> **DATA FOR THIS TASK**:
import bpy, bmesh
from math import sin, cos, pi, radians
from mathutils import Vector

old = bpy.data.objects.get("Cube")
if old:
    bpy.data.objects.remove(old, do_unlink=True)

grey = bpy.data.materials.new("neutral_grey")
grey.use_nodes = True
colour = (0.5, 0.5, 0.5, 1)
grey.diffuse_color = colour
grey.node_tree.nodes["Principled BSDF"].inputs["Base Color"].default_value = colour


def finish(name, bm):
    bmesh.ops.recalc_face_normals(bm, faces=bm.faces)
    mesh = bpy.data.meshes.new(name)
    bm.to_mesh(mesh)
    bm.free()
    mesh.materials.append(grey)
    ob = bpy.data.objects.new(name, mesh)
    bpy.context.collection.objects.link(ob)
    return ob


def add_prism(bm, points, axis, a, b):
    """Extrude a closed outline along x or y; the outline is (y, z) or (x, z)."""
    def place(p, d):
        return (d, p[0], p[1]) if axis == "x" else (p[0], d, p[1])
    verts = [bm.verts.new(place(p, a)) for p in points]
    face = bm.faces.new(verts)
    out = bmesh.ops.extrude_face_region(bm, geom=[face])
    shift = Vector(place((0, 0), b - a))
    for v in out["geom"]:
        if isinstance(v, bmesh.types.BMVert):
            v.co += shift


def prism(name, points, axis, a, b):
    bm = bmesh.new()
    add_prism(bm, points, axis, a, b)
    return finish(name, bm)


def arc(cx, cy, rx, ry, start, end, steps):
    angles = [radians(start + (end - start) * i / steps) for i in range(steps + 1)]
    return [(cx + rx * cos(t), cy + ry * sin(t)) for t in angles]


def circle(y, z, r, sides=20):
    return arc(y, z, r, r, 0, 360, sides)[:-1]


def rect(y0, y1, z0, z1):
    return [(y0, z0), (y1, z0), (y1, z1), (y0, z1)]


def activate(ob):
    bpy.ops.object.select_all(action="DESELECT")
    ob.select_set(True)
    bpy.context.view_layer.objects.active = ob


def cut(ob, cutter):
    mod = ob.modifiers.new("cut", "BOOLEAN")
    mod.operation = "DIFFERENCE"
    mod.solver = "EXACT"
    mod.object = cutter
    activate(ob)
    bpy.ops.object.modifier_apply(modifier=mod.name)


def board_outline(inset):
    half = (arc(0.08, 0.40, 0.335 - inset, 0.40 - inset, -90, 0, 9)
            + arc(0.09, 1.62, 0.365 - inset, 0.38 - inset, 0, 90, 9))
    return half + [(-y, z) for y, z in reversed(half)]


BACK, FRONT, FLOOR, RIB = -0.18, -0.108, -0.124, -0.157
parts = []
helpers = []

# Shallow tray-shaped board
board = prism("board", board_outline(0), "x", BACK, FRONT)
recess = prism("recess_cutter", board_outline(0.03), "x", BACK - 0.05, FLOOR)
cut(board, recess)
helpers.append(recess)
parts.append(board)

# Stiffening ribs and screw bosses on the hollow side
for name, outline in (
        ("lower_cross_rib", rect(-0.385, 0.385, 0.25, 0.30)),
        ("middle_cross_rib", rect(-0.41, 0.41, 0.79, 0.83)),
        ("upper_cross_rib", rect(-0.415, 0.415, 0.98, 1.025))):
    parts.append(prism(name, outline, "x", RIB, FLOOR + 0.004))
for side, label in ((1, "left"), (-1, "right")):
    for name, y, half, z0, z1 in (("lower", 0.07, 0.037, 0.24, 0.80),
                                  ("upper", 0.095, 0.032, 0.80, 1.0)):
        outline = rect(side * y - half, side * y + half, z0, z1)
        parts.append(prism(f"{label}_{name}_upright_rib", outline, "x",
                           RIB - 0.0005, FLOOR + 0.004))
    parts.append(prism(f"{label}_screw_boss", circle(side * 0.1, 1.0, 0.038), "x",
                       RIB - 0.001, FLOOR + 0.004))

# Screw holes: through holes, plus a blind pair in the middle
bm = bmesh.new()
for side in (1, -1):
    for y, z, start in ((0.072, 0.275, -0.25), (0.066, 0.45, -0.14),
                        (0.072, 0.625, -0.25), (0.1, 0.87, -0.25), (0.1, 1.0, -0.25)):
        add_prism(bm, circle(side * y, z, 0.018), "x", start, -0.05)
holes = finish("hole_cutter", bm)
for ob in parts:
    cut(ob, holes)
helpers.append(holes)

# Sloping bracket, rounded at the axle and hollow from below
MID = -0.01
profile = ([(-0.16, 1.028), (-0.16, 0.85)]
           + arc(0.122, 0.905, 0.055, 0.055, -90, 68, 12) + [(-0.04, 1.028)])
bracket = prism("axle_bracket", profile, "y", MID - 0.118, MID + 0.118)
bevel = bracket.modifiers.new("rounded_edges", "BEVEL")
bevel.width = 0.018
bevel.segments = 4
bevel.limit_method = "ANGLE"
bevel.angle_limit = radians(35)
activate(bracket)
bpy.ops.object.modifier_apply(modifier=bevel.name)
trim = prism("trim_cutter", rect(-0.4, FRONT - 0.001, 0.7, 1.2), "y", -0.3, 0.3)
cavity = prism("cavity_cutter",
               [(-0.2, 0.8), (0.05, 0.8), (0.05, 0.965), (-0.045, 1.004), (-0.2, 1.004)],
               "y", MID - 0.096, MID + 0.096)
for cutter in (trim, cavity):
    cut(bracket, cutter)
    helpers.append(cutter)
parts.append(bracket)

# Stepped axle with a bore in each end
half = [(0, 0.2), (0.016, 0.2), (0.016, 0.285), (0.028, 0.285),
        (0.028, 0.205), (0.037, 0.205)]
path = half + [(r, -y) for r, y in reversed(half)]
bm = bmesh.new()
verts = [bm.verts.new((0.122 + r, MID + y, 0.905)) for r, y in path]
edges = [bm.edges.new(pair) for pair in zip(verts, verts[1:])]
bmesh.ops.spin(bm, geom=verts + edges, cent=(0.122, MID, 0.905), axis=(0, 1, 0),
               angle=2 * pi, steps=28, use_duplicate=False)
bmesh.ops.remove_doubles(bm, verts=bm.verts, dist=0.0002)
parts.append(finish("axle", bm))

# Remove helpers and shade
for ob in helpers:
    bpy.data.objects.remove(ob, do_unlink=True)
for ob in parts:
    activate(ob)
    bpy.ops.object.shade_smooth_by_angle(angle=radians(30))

> **DIRECTIONS FOR THIS TASK**: Find all the lines containing "parts" in the material, then copy them.

> **RESPONSE AREA**:
parts = []
parts.append(board)
    parts.append(prism(name, outline, "x", RIB, FLOOR + 0.004))
        parts.append(prism(f"{label}_{name}_upright_rib", outline, "x",
    parts.append(prism(f"{label}_screw_boss", circle(side * 0.1, 1.0, 0.038), "x",
for ob in parts:
parts.append(bracket)
parts.append(finish("axle", bm))
for ob in parts:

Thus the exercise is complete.